TRY IT: For this exercise, reproduce the entries below exactly, but only from the line containing "pts = [(Vector((*(start" through the line containing "up = side.cross(tan)", both included.

SOURCE RECORDS:
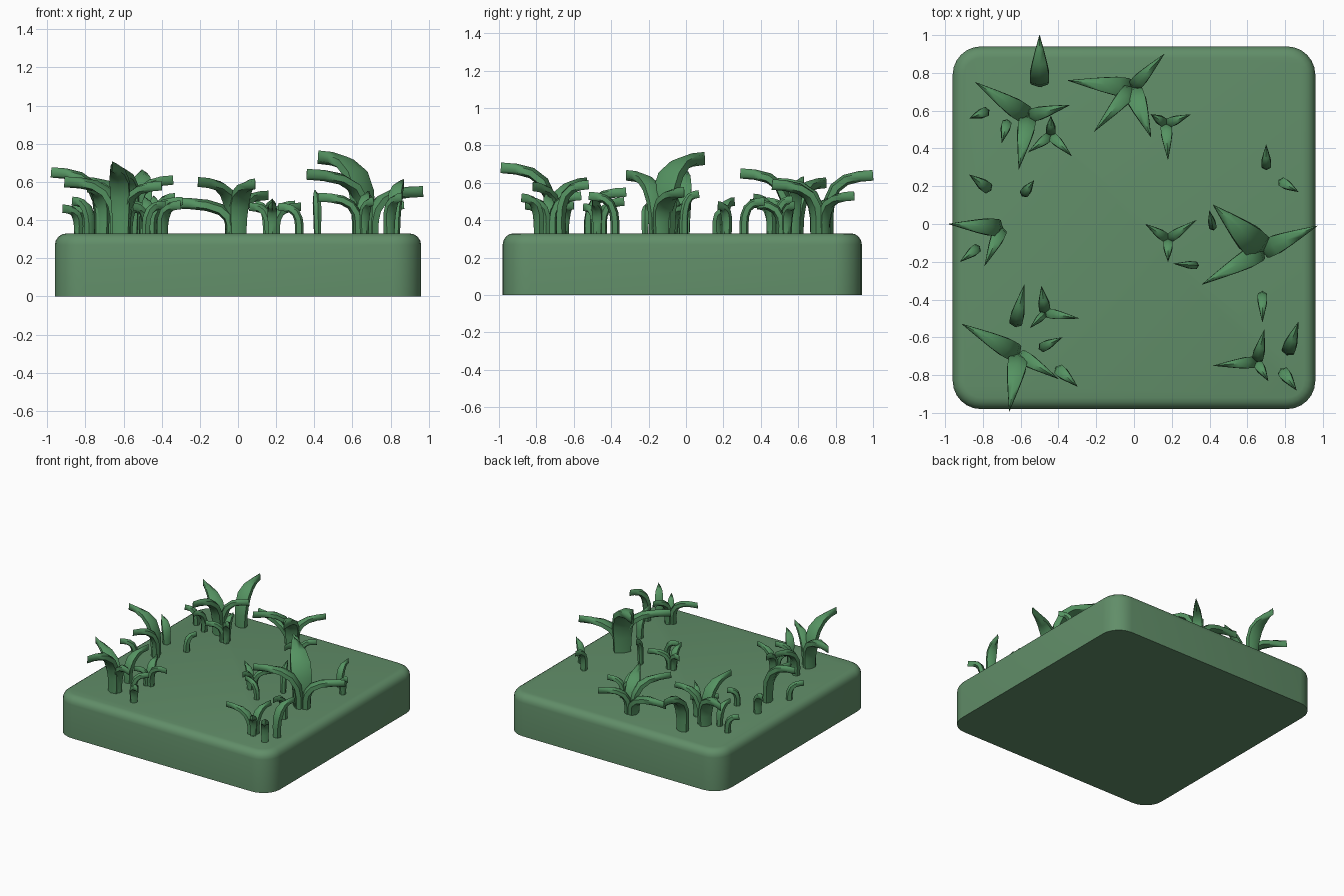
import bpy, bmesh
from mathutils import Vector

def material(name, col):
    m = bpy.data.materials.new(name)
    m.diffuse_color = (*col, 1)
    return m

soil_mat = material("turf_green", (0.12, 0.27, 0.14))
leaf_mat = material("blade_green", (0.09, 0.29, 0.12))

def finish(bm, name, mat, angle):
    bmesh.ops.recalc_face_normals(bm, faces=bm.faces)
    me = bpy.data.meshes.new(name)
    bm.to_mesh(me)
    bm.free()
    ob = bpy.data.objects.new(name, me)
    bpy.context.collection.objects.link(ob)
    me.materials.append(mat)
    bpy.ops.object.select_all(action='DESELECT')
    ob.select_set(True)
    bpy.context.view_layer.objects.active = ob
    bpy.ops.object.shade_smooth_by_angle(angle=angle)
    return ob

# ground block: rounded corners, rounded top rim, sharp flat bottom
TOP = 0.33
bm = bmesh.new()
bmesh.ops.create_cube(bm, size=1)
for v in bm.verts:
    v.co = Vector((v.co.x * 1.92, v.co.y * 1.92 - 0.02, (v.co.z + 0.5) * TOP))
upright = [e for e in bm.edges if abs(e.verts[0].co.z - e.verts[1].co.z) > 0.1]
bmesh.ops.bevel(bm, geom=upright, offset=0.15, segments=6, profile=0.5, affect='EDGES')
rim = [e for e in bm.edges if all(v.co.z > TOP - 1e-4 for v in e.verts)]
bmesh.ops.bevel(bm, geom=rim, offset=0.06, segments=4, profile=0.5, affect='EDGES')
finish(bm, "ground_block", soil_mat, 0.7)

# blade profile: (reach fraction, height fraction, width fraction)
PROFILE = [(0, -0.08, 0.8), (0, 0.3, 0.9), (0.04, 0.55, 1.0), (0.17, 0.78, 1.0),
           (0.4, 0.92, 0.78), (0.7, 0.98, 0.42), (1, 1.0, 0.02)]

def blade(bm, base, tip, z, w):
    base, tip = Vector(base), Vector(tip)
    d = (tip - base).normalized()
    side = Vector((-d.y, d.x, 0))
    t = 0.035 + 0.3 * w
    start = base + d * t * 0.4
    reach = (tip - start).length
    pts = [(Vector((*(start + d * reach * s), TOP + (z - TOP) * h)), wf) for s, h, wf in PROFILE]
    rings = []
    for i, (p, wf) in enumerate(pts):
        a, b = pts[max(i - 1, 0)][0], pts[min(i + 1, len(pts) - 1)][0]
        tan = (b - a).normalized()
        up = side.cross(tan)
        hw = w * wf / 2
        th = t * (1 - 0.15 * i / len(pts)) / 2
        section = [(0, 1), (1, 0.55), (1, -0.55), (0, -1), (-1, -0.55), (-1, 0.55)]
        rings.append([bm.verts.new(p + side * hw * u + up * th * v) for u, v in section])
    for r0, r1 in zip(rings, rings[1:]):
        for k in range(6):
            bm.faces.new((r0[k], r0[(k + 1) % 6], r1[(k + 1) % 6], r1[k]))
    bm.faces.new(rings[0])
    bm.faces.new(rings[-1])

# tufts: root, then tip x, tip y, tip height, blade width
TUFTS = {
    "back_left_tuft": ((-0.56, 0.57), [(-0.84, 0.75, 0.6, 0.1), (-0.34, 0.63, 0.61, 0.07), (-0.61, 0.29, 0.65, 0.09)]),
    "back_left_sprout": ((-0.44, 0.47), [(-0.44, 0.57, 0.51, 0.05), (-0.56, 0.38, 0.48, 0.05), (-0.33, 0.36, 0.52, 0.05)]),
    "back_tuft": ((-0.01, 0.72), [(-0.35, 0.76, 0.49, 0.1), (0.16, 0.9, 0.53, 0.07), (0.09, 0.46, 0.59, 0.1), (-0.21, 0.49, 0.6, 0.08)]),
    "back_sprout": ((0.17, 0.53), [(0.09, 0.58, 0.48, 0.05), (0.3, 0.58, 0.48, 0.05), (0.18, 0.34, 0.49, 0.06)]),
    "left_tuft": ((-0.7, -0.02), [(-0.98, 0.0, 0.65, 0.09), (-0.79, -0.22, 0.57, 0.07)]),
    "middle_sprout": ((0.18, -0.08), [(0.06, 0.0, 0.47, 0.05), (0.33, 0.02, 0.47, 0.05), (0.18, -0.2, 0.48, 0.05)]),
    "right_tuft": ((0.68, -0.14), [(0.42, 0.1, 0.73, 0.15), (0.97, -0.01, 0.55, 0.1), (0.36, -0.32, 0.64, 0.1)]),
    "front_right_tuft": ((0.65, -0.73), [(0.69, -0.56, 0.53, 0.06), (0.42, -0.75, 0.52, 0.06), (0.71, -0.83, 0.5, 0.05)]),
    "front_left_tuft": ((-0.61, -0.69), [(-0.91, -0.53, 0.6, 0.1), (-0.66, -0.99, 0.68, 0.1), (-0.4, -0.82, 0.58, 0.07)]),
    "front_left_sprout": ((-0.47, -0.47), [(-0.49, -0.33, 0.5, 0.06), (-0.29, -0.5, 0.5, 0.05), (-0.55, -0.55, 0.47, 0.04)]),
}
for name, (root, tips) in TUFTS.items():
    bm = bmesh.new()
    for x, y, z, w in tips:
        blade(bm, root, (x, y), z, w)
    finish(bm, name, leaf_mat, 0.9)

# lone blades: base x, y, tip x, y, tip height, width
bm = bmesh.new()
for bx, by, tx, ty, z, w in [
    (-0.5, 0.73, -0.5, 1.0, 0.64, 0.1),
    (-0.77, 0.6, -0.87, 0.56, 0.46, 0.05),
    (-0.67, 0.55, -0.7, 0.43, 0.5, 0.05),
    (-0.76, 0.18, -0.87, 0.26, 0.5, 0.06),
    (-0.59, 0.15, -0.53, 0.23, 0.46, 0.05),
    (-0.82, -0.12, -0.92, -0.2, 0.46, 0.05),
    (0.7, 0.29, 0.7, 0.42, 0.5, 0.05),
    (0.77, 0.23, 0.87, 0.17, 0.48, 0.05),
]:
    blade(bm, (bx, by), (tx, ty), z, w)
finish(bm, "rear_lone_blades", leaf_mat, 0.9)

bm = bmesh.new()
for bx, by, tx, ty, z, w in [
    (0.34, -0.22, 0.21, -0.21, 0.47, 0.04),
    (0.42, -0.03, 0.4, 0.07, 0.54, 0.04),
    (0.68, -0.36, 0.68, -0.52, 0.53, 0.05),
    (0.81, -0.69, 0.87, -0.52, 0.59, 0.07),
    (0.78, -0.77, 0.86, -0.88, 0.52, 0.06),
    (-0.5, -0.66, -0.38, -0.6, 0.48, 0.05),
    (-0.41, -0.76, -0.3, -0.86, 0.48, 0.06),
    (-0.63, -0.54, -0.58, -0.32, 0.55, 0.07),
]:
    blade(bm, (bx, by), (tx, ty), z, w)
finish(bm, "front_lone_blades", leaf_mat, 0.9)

EXERCISE ANSWER:
    pts = [(Vector((*(start + d * reach * s), TOP + (z - TOP) * h)), wf) for s, h, wf in PROFILE]
    rings = []
    for i, (p, wf) in enumerate(pts):
        a, b = pts[max(i - 1, 0)][0], pts[min(i + 1, len(pts) - 1)][0]
        tan = (b - a).normalized()
        up = side.cross(tan)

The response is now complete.